WHAT THIS TASK INVOLVES
What is needed is an exact copy of the lines in the listing below, from the one with "0.07, 0.064, brown);" up to and including the one with "const outline = new", with no other lines.

PROVIDED ENTRIES
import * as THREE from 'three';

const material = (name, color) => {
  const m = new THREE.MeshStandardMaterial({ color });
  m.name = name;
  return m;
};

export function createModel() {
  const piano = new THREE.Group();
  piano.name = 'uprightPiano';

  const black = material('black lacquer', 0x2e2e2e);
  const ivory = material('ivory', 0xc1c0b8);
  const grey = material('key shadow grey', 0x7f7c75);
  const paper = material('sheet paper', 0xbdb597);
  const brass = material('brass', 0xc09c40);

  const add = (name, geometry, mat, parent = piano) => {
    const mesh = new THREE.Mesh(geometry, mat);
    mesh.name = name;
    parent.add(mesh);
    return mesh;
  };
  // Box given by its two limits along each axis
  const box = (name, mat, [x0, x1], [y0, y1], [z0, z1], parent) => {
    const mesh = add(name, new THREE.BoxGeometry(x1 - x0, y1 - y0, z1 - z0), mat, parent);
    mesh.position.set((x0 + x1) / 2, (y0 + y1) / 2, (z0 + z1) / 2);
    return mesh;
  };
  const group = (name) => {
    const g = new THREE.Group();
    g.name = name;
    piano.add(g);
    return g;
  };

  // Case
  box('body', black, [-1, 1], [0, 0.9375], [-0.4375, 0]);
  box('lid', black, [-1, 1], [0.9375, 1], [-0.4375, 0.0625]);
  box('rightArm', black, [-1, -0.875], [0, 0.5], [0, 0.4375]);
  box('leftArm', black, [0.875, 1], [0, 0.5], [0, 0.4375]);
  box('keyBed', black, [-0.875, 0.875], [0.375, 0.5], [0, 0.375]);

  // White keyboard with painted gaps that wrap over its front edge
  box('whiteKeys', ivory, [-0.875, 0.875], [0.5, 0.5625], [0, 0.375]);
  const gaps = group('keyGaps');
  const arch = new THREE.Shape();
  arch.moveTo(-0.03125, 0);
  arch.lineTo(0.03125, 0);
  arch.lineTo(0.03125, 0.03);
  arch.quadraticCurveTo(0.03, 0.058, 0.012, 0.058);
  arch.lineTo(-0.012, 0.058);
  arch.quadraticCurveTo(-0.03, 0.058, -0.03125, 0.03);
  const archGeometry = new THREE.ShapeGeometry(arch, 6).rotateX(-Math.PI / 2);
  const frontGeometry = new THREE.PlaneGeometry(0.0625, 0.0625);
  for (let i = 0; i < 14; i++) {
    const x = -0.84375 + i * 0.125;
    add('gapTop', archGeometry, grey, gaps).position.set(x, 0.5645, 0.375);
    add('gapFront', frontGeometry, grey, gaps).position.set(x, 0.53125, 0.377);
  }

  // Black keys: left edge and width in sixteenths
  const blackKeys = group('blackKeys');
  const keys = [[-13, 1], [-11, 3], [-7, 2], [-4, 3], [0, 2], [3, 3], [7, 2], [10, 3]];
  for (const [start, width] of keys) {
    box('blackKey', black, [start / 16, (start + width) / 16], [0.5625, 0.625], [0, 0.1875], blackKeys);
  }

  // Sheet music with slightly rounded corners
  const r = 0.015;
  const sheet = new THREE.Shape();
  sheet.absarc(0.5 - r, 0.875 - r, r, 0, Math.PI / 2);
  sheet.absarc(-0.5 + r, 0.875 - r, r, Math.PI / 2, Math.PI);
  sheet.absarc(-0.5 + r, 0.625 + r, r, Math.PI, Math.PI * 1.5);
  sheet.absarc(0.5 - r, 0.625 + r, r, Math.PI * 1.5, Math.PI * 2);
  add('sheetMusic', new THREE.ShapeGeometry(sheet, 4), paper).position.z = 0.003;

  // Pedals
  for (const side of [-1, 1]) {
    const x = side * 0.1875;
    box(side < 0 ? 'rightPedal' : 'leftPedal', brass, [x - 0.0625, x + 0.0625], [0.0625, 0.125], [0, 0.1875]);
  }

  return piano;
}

--

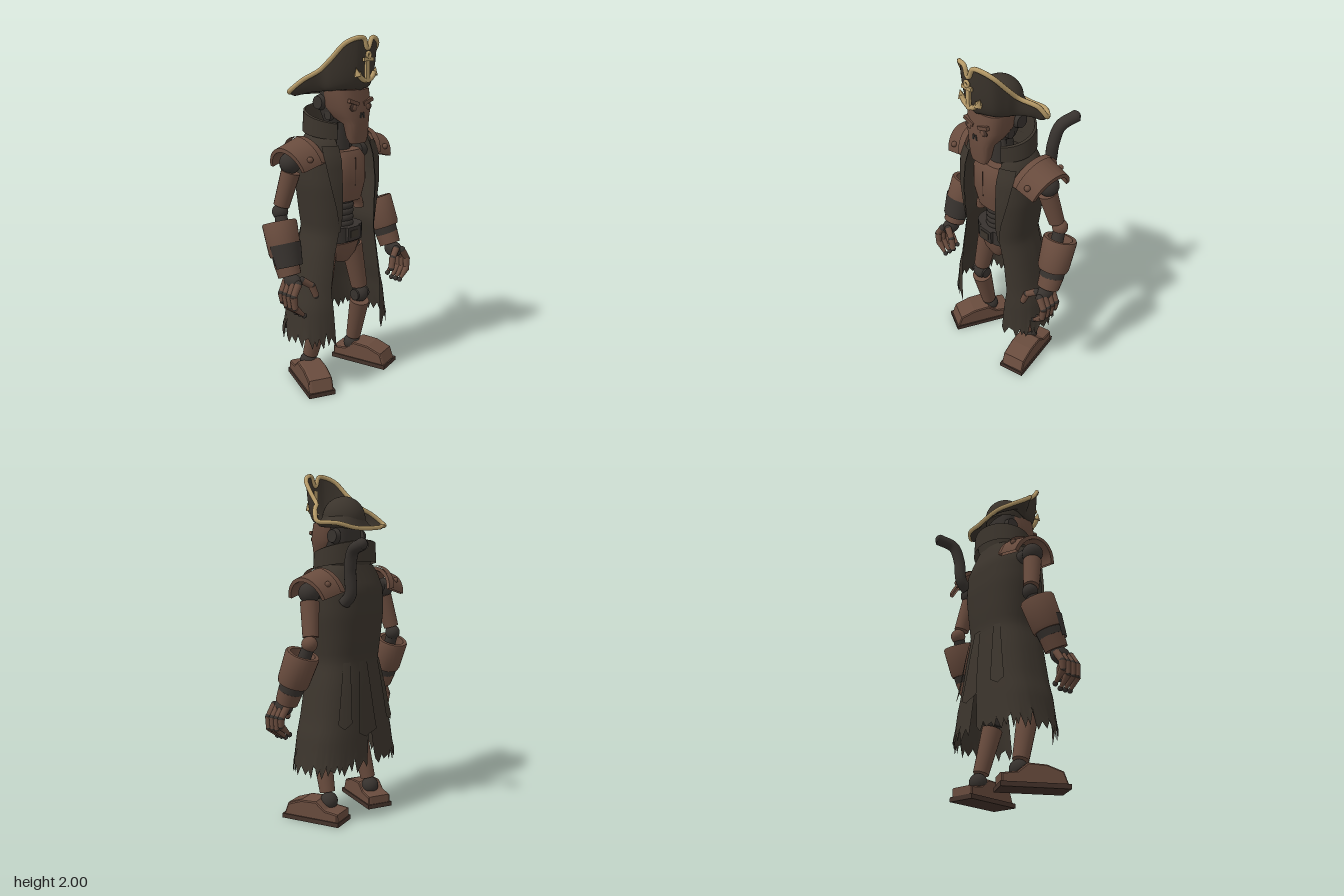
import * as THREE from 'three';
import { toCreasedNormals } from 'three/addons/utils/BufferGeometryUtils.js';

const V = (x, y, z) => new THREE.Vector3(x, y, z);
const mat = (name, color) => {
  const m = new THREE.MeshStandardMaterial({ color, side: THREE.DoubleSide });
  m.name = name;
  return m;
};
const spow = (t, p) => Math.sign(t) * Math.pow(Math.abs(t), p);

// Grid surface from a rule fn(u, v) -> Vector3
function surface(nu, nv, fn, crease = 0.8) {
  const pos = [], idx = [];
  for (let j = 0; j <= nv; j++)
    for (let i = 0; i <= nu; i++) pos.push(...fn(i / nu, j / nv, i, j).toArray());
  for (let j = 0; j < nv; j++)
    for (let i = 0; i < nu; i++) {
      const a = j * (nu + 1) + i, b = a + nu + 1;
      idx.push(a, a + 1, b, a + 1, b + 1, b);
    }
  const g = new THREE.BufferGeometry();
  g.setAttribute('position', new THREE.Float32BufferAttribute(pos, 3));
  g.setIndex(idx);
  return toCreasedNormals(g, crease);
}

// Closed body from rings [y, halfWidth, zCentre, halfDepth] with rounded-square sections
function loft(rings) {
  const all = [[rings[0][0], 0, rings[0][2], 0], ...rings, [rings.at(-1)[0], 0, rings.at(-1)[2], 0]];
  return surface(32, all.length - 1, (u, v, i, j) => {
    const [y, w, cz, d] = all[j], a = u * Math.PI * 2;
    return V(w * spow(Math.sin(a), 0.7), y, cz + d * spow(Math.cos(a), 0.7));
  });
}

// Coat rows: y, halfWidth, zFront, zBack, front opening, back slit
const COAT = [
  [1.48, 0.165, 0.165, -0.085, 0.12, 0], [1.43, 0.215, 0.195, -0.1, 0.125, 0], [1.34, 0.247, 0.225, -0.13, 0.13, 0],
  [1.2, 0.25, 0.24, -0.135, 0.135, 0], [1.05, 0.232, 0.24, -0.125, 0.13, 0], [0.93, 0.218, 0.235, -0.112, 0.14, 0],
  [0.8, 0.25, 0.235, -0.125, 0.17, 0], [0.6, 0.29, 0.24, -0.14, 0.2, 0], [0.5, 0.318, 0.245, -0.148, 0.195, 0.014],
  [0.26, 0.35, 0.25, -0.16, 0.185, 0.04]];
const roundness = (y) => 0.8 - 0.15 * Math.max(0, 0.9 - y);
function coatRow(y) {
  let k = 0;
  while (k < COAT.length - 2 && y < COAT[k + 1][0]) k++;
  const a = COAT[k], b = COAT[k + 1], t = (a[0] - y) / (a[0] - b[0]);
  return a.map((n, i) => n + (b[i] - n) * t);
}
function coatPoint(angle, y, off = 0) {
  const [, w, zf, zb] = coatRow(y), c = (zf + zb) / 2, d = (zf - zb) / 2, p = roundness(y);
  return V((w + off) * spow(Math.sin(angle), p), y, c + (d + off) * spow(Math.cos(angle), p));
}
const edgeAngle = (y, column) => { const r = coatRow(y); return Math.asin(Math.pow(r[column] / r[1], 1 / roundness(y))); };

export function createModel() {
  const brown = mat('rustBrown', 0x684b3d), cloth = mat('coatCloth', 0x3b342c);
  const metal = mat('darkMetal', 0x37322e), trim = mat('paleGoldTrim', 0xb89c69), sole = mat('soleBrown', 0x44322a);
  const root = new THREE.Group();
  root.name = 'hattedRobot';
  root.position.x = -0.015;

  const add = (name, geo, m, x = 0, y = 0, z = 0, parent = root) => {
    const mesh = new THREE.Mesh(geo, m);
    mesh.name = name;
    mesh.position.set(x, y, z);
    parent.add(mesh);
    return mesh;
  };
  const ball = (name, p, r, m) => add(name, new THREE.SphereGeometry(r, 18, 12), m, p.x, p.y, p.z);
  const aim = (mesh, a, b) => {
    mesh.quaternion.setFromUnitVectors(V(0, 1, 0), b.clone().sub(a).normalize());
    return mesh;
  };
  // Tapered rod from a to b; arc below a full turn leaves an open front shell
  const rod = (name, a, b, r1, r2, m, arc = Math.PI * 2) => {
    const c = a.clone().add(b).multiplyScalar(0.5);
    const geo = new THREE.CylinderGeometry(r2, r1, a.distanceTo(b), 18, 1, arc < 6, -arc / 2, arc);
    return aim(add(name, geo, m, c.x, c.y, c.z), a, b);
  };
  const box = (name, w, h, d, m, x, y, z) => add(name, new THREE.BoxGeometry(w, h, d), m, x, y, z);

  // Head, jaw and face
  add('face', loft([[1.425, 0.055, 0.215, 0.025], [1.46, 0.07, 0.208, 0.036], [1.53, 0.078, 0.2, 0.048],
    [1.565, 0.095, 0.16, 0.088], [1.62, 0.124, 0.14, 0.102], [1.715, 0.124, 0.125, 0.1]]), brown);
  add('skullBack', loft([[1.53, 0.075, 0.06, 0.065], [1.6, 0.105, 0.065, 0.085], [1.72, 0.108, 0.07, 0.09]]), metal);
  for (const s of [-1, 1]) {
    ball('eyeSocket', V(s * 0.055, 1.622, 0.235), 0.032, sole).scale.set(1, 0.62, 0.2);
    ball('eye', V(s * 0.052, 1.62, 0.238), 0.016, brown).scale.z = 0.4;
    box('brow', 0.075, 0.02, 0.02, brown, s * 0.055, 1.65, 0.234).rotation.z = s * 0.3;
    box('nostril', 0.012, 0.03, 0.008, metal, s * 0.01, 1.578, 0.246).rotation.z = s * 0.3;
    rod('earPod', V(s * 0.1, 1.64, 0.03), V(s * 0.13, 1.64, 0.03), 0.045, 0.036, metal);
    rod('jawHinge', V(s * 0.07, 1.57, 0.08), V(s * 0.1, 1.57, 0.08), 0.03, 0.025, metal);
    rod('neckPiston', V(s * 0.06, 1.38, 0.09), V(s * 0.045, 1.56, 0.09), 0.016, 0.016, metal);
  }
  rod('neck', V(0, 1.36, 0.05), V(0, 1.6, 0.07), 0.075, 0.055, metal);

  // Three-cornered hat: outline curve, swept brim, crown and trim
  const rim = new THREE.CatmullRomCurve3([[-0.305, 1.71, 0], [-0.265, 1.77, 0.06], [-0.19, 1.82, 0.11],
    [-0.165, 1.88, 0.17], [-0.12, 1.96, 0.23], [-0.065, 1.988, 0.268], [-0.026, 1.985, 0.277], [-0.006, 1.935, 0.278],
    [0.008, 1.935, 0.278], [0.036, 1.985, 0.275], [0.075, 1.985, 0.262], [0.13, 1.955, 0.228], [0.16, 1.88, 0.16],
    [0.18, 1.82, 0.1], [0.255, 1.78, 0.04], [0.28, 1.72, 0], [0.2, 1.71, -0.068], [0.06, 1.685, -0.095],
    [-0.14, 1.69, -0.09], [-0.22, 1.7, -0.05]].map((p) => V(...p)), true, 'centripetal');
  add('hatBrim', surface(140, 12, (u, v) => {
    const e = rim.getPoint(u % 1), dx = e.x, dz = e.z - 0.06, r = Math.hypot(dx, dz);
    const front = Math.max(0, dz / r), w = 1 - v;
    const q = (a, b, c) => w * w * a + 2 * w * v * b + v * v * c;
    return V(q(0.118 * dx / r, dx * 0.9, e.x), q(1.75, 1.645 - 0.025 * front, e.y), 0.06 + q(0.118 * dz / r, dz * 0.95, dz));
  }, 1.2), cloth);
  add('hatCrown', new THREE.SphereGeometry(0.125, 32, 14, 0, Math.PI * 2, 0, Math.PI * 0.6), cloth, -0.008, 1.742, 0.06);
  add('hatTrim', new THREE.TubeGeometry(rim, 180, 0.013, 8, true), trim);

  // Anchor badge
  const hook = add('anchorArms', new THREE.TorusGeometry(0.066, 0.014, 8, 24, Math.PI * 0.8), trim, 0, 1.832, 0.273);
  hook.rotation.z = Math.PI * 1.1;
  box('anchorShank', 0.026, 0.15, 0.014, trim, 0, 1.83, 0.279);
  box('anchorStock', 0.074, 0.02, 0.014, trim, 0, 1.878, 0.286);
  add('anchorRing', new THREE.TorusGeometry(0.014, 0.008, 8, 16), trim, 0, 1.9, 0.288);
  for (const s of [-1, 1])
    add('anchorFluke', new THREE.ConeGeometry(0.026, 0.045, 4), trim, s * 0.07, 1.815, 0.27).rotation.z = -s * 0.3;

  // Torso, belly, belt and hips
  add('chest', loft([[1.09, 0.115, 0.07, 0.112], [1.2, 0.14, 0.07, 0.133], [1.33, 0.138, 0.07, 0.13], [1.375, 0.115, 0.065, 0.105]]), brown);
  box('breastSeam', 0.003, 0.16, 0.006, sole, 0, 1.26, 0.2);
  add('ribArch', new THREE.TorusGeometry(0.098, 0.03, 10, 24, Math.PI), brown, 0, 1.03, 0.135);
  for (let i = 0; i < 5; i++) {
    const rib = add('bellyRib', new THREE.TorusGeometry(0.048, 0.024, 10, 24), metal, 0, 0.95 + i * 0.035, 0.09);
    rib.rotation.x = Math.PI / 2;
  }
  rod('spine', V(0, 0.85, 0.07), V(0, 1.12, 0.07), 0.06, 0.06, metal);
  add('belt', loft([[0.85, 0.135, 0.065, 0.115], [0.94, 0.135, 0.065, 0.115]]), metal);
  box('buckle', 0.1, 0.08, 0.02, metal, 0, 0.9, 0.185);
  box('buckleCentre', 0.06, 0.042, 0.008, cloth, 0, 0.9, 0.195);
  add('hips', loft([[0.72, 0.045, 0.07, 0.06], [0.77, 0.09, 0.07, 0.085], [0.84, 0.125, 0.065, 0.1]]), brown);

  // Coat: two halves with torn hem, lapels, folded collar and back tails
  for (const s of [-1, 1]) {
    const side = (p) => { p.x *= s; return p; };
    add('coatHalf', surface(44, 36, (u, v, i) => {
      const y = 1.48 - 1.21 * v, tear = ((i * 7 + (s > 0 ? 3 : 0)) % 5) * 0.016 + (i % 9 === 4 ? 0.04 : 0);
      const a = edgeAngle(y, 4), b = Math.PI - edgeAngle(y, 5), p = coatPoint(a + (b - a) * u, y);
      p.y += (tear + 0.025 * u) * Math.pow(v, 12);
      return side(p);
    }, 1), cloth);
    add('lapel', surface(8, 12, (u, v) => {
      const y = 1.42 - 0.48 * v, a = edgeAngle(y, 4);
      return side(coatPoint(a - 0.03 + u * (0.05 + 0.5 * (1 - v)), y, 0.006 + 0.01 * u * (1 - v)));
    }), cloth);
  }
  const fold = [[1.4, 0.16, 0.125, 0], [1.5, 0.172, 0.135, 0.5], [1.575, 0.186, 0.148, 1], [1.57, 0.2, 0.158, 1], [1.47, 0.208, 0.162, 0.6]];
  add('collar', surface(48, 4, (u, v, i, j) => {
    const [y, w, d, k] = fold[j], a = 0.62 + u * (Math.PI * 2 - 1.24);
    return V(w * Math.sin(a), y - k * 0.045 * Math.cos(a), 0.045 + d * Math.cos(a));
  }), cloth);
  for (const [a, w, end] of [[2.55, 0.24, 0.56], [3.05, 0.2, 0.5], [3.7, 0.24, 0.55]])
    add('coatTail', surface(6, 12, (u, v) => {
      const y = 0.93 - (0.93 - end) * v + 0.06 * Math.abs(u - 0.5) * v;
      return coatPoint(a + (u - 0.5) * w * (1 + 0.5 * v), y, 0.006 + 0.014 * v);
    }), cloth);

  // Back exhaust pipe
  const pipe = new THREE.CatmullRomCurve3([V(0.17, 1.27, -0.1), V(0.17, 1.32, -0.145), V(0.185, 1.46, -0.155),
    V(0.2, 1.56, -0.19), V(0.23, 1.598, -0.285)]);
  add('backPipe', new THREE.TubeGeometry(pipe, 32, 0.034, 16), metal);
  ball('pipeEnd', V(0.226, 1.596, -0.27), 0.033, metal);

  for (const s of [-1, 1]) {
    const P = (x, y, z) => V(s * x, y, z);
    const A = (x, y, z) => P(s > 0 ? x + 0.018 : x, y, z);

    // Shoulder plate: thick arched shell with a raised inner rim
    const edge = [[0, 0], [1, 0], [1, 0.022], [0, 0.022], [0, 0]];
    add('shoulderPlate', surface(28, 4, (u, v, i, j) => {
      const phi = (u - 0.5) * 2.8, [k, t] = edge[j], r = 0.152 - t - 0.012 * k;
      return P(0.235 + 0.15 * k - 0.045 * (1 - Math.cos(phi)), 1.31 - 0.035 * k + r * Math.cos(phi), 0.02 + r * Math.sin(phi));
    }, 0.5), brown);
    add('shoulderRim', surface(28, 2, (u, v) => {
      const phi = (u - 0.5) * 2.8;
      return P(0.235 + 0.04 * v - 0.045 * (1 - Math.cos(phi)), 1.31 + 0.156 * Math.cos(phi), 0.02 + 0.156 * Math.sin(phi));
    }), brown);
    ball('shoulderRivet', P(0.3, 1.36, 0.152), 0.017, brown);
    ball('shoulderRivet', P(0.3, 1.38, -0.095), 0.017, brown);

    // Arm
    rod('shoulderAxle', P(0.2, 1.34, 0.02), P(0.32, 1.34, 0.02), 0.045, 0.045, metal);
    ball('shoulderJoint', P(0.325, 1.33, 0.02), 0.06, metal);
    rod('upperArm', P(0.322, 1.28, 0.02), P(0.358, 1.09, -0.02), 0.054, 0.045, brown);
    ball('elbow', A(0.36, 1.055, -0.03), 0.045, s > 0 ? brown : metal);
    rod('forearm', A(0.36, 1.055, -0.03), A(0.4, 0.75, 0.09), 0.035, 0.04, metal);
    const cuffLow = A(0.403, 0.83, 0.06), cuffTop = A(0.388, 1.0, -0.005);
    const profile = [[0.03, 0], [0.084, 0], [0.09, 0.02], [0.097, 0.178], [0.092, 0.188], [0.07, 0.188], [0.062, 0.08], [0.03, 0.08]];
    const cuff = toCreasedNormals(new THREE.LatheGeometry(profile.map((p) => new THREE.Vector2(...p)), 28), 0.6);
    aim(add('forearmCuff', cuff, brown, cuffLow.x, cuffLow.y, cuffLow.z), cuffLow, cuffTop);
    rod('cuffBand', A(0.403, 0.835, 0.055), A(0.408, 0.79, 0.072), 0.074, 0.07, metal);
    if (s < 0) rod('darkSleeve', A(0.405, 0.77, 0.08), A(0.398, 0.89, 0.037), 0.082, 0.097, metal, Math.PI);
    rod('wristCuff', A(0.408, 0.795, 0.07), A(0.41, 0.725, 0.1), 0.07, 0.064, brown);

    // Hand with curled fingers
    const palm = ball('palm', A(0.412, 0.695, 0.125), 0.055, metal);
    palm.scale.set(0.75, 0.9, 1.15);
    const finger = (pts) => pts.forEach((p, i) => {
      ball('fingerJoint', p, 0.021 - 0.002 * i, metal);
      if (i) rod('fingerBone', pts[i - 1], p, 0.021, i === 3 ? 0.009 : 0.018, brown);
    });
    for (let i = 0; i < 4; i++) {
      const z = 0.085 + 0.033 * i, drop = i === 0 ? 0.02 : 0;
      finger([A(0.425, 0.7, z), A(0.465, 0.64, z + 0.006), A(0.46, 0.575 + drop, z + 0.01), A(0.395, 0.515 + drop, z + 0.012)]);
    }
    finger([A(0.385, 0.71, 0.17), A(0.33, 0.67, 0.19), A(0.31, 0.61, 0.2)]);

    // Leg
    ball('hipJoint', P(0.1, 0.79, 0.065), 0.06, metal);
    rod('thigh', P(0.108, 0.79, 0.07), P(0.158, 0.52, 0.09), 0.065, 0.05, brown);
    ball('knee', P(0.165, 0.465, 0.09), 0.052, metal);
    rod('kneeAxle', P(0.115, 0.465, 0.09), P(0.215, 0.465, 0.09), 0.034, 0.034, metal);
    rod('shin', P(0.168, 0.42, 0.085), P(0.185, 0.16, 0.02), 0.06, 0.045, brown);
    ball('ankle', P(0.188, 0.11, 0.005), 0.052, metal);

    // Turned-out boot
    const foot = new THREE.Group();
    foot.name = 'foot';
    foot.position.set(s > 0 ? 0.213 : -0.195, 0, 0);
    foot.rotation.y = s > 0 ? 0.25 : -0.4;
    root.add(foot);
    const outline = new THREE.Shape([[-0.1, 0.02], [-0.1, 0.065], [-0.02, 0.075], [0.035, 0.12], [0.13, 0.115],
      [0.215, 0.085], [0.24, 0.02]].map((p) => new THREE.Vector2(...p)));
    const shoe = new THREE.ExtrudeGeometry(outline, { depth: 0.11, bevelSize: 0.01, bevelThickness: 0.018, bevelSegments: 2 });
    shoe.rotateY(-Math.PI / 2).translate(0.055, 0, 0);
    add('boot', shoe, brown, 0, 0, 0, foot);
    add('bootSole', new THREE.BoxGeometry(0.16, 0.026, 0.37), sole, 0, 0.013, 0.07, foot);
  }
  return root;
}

ANSWER TO THE EXERCISE
    rod('wristCuff', A(0.408, 0.795, 0.07), A(0.41, 0.725, 0.1), 0.07, 0.064, brown);

    // Hand with curled fingers
    const palm = ball('palm', A(0.412, 0.695, 0.125), 0.055, metal);
    palm.scale.set(0.75, 0.9, 1.15);
    const finger = (pts) => pts.forEach((p, i) => {
      ball('fingerJoint', p, 0.021 - 0.002 * i, metal);
      if (i) rod('fingerBone', pts[i - 1], p, 0.021, i === 3 ? 0.009 : 0.018, brown);
    });
    for (let i = 0; i < 4; i++) {
      const z = 0.085 + 0.033 * i, drop = i === 0 ? 0.02 : 0;
      finger([A(0.425, 0.7, z), A(0.465, 0.64, z + 0.006), A(0.46, 0.575 + drop, z + 0.01), A(0.395, 0.515 + drop, z + 0.012)]);
    }
    finger([A(0.385, 0.71, 0.17), A(0.33, 0.67, 0.19), A(0.31, 0.61, 0.2)]);

    // Leg
    ball('hipJoint', P(0.1, 0.79, 0.065), 0.06, metal);
    rod('thigh', P(0.108, 0.79, 0.07), P(0.158, 0.52, 0.09), 0.065, 0.05, brown);
    ball('knee', P(0.165, 0.465, 0.09), 0.052, metal);
    rod('kneeAxle', P(0.115, 0.465, 0.09), P(0.215, 0.465, 0.09), 0.034, 0.034, metal);
    rod('shin', P(0.168, 0.42, 0.085), P(0.185, 0.16, 0.02), 0.06, 0.045, brown);
    ball('ankle', P(0.188, 0.11, 0.005), 0.052, metal);

    // Turned-out boot
    const foot = new THREE.Group();
    foot.name = 'foot';
    foot.position.set(s > 0 ? 0.213 : -0.195, 0, 0);
    foot.rotation.y = s > 0 ? 0.25 : -0.4;
    root.add(foot);
    const outline = new THREE.Shape([[-0.1, 0.02], [-0.1, 0.065], [-0.02, 0.075], [0.035, 0.12], [0.13, 0.115],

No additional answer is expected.